## What you are asked to do
Please retype only the lines below that run from the one containing "colour = (0.6, 0.6, 0.6, 1)" through the last line, both included, without altering a word.

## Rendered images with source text
+ + + +

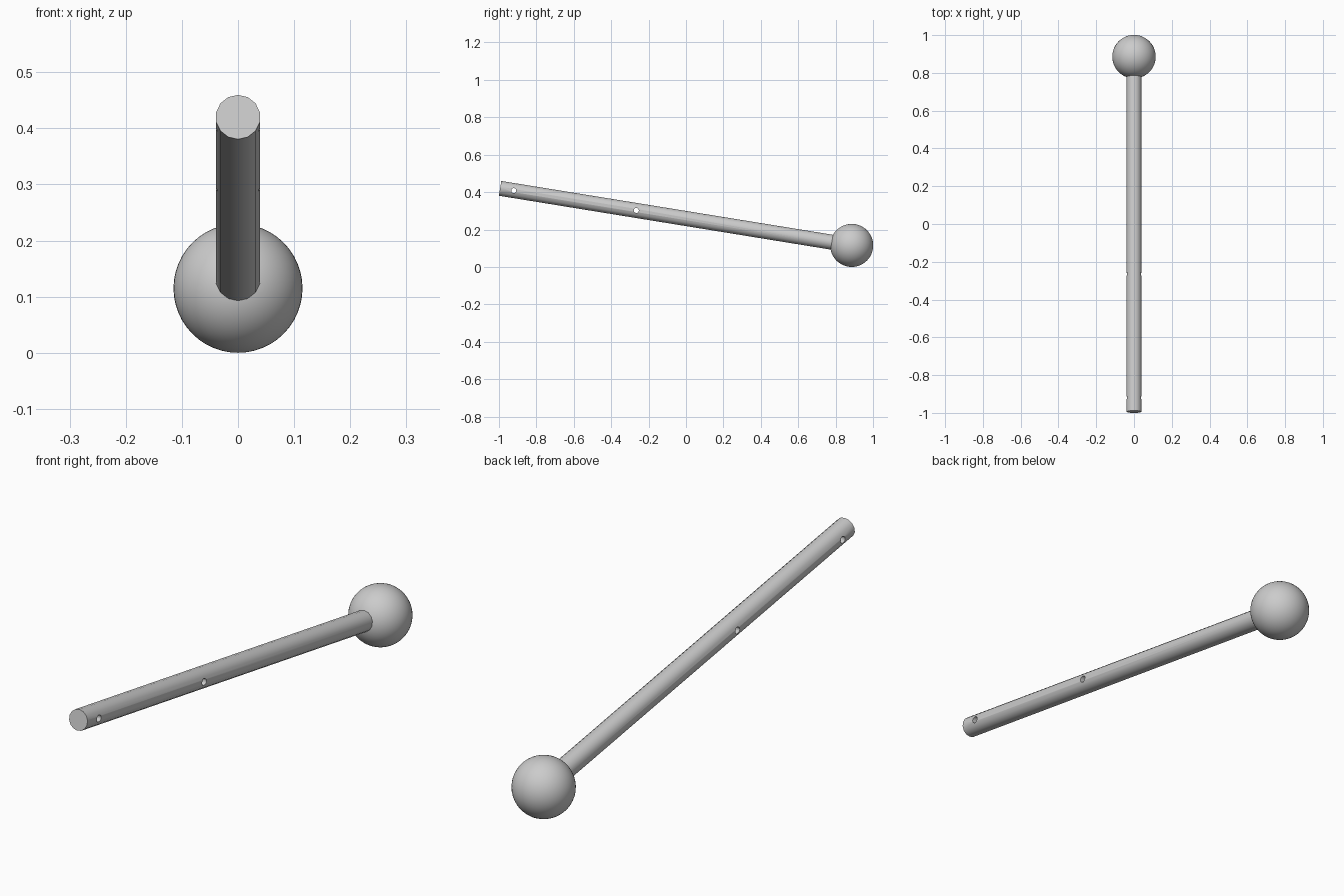
import bpy
import math
from mathutils import Vector

cube = bpy.data.objects.get("Cube")
if cube:
    bpy.data.objects.remove(cube, do_unlink=True)

grey = bpy.data.materials.new("plain grey")
grey.use_nodes = True
colour = (0.6, 0.6, 0.6, 1)
grey.diffuse_color = colour
grey.node_tree.nodes["Principled BSDF"].inputs["Base Color"].default_value = colour

ball_centre = Vector((0, 0.886, 0.115))
rod_end = Vector((0, -0.994, 0.42))
axis = rod_end - ball_centre
tilt = math.atan2(-axis.y, axis.z)


def cylinder(name, radius, depth, centre, rotation, sides):
    bpy.ops.mesh.primitive_cylinder_add(
        vertices=sides, radius=radius, depth=depth, location=centre, rotation=rotation)
    obj = bpy.context.object
    obj.name = name
    obj.data.materials.append(grey)
    return obj


# Ball at the low end
bpy.ops.mesh.primitive_uv_sphere_add(segments=48, ring_count=24, radius=0.115,
                                     location=ball_centre)
ball = bpy.context.object
ball.name = "ball"
ball.data.materials.append(grey)
bpy.ops.object.shade_smooth()

# Straight rod running into the ball
rod = cylinder("rod", 0.04, axis.length, (rod_end + ball_centre) / 2, (tilt, 0, 0), 14)

# Two pin holes drilled sideways through the rod
for label, distance in (("end", 0.074), ("middle", 0.738)):
    centre = rod_end - axis.normalized() * distance
    cutter = cylinder(label + "_hole_cutter", 0.0135, 0.2, centre,
                      (0, math.pi / 2, 0), 16)
    cutter.hide_render = True
    cutter.hide_set(True)
    cutter.display_type = 'WIRE'
    drill = rod.modifiers.new(label + "_hole", 'BOOLEAN')
    drill.operation = 'DIFFERENCE'
    drill.solver = 'EXACT'
    drill.object = cutter

# Soft shading along the rod, crisp rims
bpy.ops.object.select_all(action='DESELECT')
rod.select_set(True)
bpy.context.view_layer.objects.active = rod
bpy.ops.object.shade_smooth_by_angle(angle=math.radians(35))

+ + + +

## Exercise result
colour = (0.6, 0.6, 0.6, 1)
grey.diffuse_color = colour
grey.node_tree.nodes["Principled BSDF"].inputs["Base Color"].default_value = colour

ball_centre = Vector((0, 0.886, 0.115))
rod_end = Vector((0, -0.994, 0.42))
axis = rod_end - ball_centre
tilt = math.atan2(-axis.y, axis.z)


def cylinder(name, radius, depth, centre, rotation, sides):
    bpy.ops.mesh.primitive_cylinder_add(
        vertices=sides, radius=radius, depth=depth, location=centre, rotation=rotation)
    obj = bpy.context.object
    obj.name = name
    obj.data.materials.append(grey)
    return obj


# Ball at the low end
bpy.ops.mesh.primitive_uv_sphere_add(segments=48, ring_count=24, radius=0.115,
                                     location=ball_centre)
ball = bpy.context.object
ball.name = "ball"
ball.data.materials.append(grey)
bpy.ops.object.shade_smooth()

# Straight rod running into the ball
rod = cylinder("rod", 0.04, axis.length, (rod_end + ball_centre) / 2, (tilt, 0, 0), 14)

# Two pin holes drilled sideways through the rod
for label, distance in (("end", 0.074), ("middle", 0.738)):
    centre = rod_end - axis.normalized() * distance
    cutter = cylinder(label + "_hole_cutter", 0.0135, 0.2, centre,
                      (0, math.pi / 2, 0), 16)
    cutter.hide_render = True
    cutter.hide_set(True)
    cutter.display_type = 'WIRE'
    drill = rod.modifiers.new(label + "_hole", 'BOOLEAN')
    drill.operation = 'DIFFERENCE'
    drill.solver = 'EXACT'
    drill.object = cutter

# Soft shading along the rod, crisp rims
bpy.ops.object.select_all(action='DESELECT')
rod.select_set(True)
bpy.context.view_layer.objects.active = rod
bpy.ops.object.shade_smooth_by_angle(angle=math.radians(35))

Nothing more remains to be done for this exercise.